    >- Your code needs a cleaning job. Download codecleaner.exe from "the excel MVP page" below.
    It's got nothing to do with my code.
    Using RangeID, the problem occurs as soon as the parameter is passed, i.e., before the code does anything.

    The resulting #Vaule! in my UDF is a result of the incorrect Area information resulting in wrong values.

    Next time I got bored, instead of playing Freecell, Minesweeper, or Solataire, I might make an example and post it at my web site.

    In the meantime, I'm done with this thread until I'm ready to announce such a posting.

  14. #14
    Gold Lounger
    Join Date
    Dec 2000
    Location
    New Hampshire, USA
    Posts
    3,386
    Thanks
    0
    Thanked 0 Times in 0 Posts

    Re: How do worksheet references get resolved? (2002)

    See the following for a workbook that shows how to reproduce the problem.
    http://www.standards.com/OhMyWord/VBABugsFeatures.html

  15. #15
    Plutonium Lounger
    Join Date
    Mar 2002
    Posts
    84,353
    Thanks
    0
    Thanked 29 Times in 29 Posts

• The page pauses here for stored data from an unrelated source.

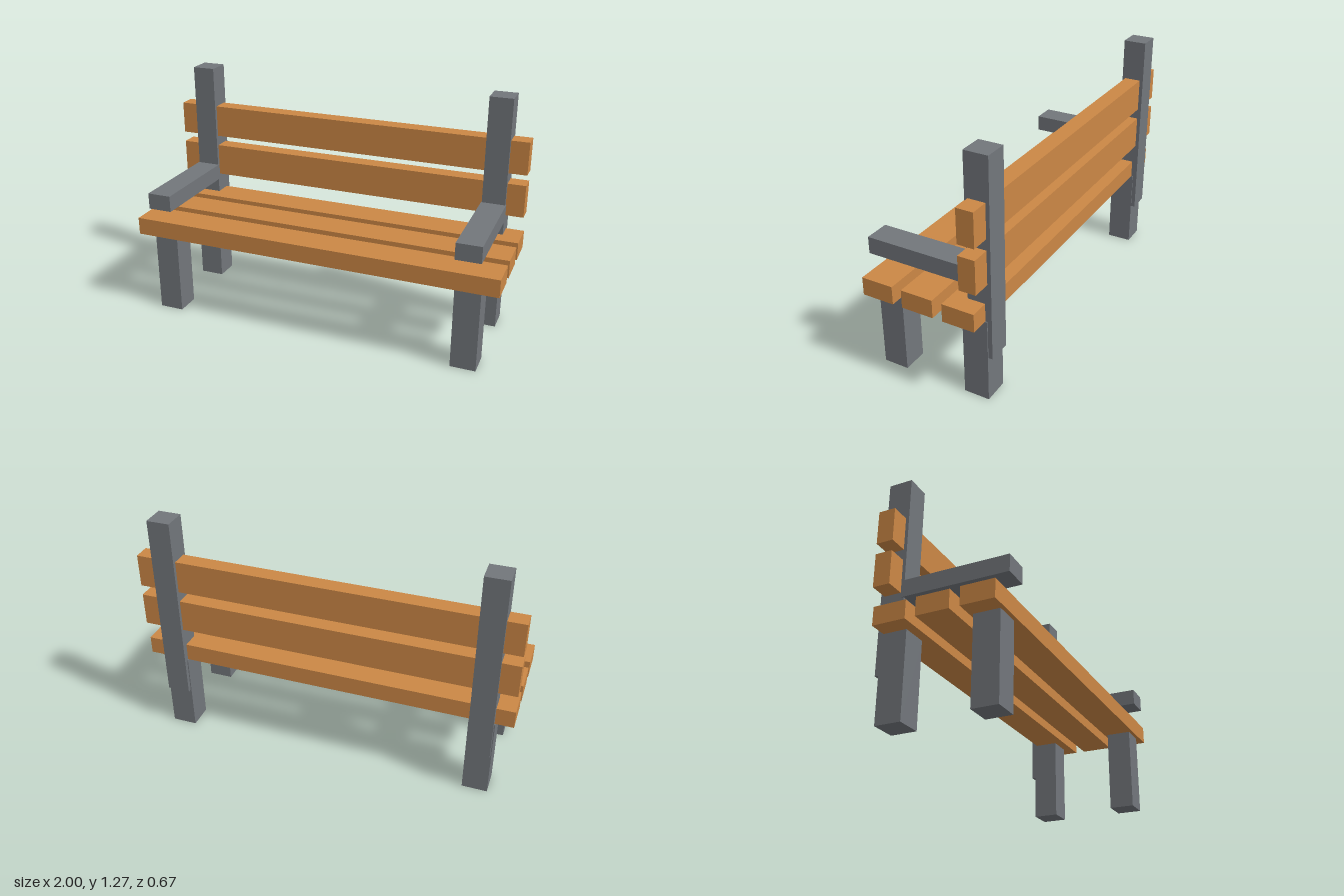
import * as THREE from 'three';

export function createModel() {
  const bench = new THREE.Group();
  bench.name = 'bench';

  const wood = new THREE.MeshStandardMaterial({ color: 0xcb8745 });
  wood.name = 'orange wood';
  const metal = new THREE.MeshStandardMaterial({ color: 0x72767b });
  metal.name = 'grey metal';

  // Box given by its extents along each axis
  function block(name, material, [x0, x1], [y0, y1], [z0, z1]) {
    const geometry = new THREE.BoxGeometry(x1 - x0, y1 - y0, z1 - z0);
    const mesh = new THREE.Mesh(geometry, material);
    mesh.position.set((x0 + x1) / 2, (y0 + y1) / 2, (z0 + z1) / 2);
    mesh.name = name;
    bench.add(mesh);
  }

  // Seat slats, front to back
  ['front', 'middle', 'back'].forEach((place, i) => {
    const z = 0.228 - i * 0.222;
    block(`${place}SeatSlat`, wood, [-1, 1], [0.443, 0.538], [z - 0.085, z + 0.085]);
  });

  // Backrest boards
  block('lowerBackBoard', wood, [-1, 1], [0.643, 0.819], [-0.315, -0.227]);
  block('upperBackBoard', wood, [-1, 1], [0.876, 1.052], [-0.315, -0.227]);

  // Legs, post and armrest on each side
  for (const [side, s] of [['left', 1], ['right', -1]]) {
    const span = (a, b) => (s > 0 ? [a, b] : [-b, -a]);
    block(`${side}FrontLeg`, metal, span(0.776, 0.909), [0, 0.443], [0.16, 0.293]);
    block(`${side}BackLeg`, metal, span(0.776, 0.909), [0, 0.443], [-0.312, -0.179]);
    block(`${side}BackPost`, metal, span(0.781, 0.904), [0.241, 1.273], [-0.334, -0.21]);
    block(`${side}Armrest`, metal, span(0.777, 0.908), [0.616, 0.704], [-0.22, 0.334]);
  }

  return bench;
}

    Re: How do worksheet references get resolved? (2002)

    You got bored that soon?

    I tried your workbook in Excel 97 SR2. It seems that the argument passed to the function refers to the active worksheet, irrespective of what is in the formula.

    The following seems to work OK for me - I changed the argument from a Range to a ParamArray:<pre>Public Function RangeID(ParamArray rngArg()) As String
    Dim dblSum As Double
    Dim rngArea As Excel.Range
    Dim rngCell As Excel.Range
    Dim strSheets As String
    Dim i As Integer

    strSheets = ""
    dblSum = 0
    For i = LBound(rngArg) To UBound(rngArg)
    Set rngArea = Range(rngArg(i).Address(External:=True))
    With rngArea.Parent
    strSheets = strSheets & "/" & .Name & "/"
    End With
    For Each rngCell In rngArea
    dblSum = dblSum + CDbl(rngCell.Value)
    Next rngCell
    Next i
    Set rngArea = Nothing
    Set rngCell = Nothing
    RangeID = strSheets & " Sum = " & Format(dblSum)
    End Function</pre>

    You must use single parentheses in the formula (since you're not building a union now):

    =RangeID('Sheet 2'!H2:K2, 'Sheet 2'!H3:K3)

Page 1 of 2 12 LastLast

Posting Permissions

  • You may not post new threads
  • You may not post replies
  • You may not post attachments
  • You may not edit your posts
  •